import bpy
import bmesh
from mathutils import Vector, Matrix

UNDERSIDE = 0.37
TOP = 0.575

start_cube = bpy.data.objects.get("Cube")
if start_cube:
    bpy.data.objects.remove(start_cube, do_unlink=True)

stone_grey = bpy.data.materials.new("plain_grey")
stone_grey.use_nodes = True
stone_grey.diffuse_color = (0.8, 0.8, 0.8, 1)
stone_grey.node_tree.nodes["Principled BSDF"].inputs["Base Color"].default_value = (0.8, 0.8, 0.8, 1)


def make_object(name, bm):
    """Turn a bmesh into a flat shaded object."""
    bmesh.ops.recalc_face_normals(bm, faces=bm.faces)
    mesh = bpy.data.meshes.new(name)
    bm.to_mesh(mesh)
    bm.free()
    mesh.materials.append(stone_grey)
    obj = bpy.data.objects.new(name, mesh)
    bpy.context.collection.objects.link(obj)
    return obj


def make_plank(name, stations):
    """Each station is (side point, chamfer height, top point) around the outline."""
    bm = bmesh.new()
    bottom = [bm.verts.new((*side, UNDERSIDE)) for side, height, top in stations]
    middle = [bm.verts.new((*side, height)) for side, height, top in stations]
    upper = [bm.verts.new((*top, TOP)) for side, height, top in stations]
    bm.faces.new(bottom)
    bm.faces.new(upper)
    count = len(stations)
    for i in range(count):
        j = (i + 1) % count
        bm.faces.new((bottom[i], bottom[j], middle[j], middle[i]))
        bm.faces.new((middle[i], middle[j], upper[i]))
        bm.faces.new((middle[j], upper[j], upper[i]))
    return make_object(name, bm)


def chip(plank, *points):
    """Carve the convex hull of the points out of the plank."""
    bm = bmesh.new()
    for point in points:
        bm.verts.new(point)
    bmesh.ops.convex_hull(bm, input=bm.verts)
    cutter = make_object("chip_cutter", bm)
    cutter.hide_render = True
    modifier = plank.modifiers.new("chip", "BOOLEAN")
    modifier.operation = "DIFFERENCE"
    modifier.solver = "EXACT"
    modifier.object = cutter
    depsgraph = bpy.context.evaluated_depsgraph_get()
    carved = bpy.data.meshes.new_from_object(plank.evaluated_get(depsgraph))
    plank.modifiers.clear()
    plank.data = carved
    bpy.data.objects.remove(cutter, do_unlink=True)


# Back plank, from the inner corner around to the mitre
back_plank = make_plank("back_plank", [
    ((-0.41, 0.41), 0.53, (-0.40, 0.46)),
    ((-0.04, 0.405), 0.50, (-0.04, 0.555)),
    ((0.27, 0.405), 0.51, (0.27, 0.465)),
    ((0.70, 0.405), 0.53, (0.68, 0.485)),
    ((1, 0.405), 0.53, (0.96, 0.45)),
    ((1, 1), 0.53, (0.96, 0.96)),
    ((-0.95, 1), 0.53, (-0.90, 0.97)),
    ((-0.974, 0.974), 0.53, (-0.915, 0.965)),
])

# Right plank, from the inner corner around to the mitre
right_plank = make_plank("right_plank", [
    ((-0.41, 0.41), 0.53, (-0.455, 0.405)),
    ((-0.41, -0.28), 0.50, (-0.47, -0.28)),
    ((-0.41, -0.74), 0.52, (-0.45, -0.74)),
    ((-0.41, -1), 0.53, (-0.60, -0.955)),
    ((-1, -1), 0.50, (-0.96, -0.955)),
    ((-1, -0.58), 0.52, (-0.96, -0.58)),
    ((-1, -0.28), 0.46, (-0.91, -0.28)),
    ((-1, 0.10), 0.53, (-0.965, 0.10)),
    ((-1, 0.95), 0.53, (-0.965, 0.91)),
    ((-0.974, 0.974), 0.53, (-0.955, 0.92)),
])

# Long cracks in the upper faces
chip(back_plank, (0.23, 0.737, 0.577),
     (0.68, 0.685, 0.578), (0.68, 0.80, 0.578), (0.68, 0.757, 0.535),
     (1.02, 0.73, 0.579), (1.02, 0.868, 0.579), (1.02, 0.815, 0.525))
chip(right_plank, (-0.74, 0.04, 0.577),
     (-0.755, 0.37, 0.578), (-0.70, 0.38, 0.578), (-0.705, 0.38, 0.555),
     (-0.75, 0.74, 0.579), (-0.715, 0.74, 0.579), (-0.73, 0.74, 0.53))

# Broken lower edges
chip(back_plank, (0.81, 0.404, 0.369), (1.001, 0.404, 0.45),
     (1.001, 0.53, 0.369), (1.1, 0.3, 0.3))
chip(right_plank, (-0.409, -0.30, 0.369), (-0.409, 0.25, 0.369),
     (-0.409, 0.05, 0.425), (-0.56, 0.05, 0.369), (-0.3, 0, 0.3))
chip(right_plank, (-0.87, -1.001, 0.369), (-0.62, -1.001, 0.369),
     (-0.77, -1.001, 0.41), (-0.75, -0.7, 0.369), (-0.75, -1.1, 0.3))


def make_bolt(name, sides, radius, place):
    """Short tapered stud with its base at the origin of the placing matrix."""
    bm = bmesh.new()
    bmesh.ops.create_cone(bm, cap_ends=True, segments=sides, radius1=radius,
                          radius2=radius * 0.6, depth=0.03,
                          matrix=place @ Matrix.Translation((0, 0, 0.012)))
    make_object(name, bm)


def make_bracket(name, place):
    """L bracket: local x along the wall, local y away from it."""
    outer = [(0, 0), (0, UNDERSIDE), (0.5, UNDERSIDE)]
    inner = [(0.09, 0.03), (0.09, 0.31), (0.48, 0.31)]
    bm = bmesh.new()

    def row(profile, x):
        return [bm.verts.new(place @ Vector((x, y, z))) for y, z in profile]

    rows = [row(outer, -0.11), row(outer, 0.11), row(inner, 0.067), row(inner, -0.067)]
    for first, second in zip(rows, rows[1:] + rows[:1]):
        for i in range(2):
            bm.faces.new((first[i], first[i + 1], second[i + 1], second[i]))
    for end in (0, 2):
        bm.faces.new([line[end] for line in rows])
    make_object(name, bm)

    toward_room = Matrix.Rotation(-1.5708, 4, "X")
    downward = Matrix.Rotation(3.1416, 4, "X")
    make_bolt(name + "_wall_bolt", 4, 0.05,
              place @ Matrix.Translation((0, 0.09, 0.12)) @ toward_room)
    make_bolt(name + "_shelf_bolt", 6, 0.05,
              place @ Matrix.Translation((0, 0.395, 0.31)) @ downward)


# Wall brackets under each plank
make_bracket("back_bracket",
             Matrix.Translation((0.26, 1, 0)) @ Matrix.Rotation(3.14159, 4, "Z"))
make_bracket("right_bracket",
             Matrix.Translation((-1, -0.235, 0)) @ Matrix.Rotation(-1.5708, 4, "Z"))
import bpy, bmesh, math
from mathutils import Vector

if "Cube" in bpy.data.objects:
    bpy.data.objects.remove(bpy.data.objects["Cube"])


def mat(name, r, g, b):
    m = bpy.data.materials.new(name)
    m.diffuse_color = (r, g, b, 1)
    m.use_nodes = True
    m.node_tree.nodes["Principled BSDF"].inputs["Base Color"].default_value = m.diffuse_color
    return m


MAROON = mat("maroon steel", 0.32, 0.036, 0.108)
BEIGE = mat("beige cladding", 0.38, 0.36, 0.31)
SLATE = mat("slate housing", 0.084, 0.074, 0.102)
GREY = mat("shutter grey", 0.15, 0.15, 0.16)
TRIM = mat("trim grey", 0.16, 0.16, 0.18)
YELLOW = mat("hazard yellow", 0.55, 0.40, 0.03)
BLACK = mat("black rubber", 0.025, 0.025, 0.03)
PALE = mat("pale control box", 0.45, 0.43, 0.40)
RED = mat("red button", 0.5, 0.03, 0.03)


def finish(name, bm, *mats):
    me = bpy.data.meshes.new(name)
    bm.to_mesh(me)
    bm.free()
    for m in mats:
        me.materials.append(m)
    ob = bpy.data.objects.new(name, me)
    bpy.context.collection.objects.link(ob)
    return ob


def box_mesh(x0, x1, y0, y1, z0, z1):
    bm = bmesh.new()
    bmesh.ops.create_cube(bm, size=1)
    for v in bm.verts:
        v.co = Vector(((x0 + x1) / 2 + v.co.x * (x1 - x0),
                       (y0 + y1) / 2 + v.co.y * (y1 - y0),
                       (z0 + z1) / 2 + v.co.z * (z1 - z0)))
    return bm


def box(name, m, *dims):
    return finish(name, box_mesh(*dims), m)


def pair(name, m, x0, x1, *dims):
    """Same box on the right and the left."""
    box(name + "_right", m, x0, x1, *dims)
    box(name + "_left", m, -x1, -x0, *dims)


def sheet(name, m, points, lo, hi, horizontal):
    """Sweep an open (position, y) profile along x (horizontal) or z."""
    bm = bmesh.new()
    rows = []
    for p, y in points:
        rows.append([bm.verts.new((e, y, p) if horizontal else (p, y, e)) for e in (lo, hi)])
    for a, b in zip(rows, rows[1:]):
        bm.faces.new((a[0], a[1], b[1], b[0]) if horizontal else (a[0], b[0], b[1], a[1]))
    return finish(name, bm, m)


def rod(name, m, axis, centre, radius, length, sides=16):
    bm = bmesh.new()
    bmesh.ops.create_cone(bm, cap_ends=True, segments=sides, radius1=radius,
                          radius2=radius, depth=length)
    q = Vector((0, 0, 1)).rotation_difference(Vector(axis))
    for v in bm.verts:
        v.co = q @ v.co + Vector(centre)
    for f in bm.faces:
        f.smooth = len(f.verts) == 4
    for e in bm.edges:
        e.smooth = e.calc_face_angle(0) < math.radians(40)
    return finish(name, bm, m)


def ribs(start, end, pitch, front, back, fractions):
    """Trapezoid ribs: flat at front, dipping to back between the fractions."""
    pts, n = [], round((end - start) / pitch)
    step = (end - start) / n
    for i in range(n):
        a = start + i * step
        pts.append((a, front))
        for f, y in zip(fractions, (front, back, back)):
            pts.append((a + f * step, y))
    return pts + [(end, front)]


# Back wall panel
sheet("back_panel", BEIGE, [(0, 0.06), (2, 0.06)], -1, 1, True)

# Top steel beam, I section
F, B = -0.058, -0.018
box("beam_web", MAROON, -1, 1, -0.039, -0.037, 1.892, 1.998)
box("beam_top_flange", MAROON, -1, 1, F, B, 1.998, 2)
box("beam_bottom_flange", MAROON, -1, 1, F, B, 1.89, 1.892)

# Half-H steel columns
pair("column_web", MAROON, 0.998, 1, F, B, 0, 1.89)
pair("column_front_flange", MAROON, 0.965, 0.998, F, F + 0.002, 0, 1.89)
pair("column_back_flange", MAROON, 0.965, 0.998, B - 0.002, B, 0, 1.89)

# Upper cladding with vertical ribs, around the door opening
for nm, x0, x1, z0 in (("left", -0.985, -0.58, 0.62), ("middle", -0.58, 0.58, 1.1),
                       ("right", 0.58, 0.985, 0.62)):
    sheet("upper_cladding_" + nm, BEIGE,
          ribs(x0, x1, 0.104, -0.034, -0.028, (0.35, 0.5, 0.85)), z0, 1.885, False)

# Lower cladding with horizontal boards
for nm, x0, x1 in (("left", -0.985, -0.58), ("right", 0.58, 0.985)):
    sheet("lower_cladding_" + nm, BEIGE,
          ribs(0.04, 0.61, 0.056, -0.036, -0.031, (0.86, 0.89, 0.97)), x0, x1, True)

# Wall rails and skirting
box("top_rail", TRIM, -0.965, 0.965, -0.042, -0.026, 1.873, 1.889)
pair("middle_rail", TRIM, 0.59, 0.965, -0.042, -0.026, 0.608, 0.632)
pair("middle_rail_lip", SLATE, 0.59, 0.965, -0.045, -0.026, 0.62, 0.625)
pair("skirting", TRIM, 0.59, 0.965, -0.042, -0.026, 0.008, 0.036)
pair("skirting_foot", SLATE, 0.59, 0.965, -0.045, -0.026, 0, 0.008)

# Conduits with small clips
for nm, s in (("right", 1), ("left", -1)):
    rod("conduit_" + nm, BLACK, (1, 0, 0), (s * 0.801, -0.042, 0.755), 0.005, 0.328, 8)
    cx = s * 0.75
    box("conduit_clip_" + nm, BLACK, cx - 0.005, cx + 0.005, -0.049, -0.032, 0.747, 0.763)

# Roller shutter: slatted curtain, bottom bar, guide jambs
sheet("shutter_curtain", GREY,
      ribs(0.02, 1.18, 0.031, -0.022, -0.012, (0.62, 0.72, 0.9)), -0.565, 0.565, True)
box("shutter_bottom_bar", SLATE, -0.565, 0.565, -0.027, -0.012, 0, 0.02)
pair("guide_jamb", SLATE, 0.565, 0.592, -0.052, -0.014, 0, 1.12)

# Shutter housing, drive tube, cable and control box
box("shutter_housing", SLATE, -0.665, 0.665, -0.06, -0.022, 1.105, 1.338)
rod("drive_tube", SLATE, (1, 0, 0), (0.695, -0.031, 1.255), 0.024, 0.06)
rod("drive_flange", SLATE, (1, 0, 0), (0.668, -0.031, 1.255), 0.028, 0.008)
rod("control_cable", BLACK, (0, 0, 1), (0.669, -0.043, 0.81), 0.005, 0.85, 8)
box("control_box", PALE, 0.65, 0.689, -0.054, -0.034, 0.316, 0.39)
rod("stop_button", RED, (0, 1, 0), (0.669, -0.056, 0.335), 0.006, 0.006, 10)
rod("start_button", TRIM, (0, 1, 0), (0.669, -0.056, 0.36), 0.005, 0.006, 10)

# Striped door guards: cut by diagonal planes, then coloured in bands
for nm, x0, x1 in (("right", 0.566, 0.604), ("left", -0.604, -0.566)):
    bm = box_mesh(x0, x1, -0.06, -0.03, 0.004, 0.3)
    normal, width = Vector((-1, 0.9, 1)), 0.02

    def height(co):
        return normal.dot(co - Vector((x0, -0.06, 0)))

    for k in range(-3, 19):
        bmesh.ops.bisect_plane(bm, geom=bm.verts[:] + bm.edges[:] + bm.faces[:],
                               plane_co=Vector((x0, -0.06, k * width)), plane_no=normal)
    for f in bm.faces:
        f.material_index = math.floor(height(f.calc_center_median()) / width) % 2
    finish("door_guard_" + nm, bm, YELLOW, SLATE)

■ Description of the task: On how many lines of the listing does the string "range" appear? Only the number should be given.

■ Answer box: 4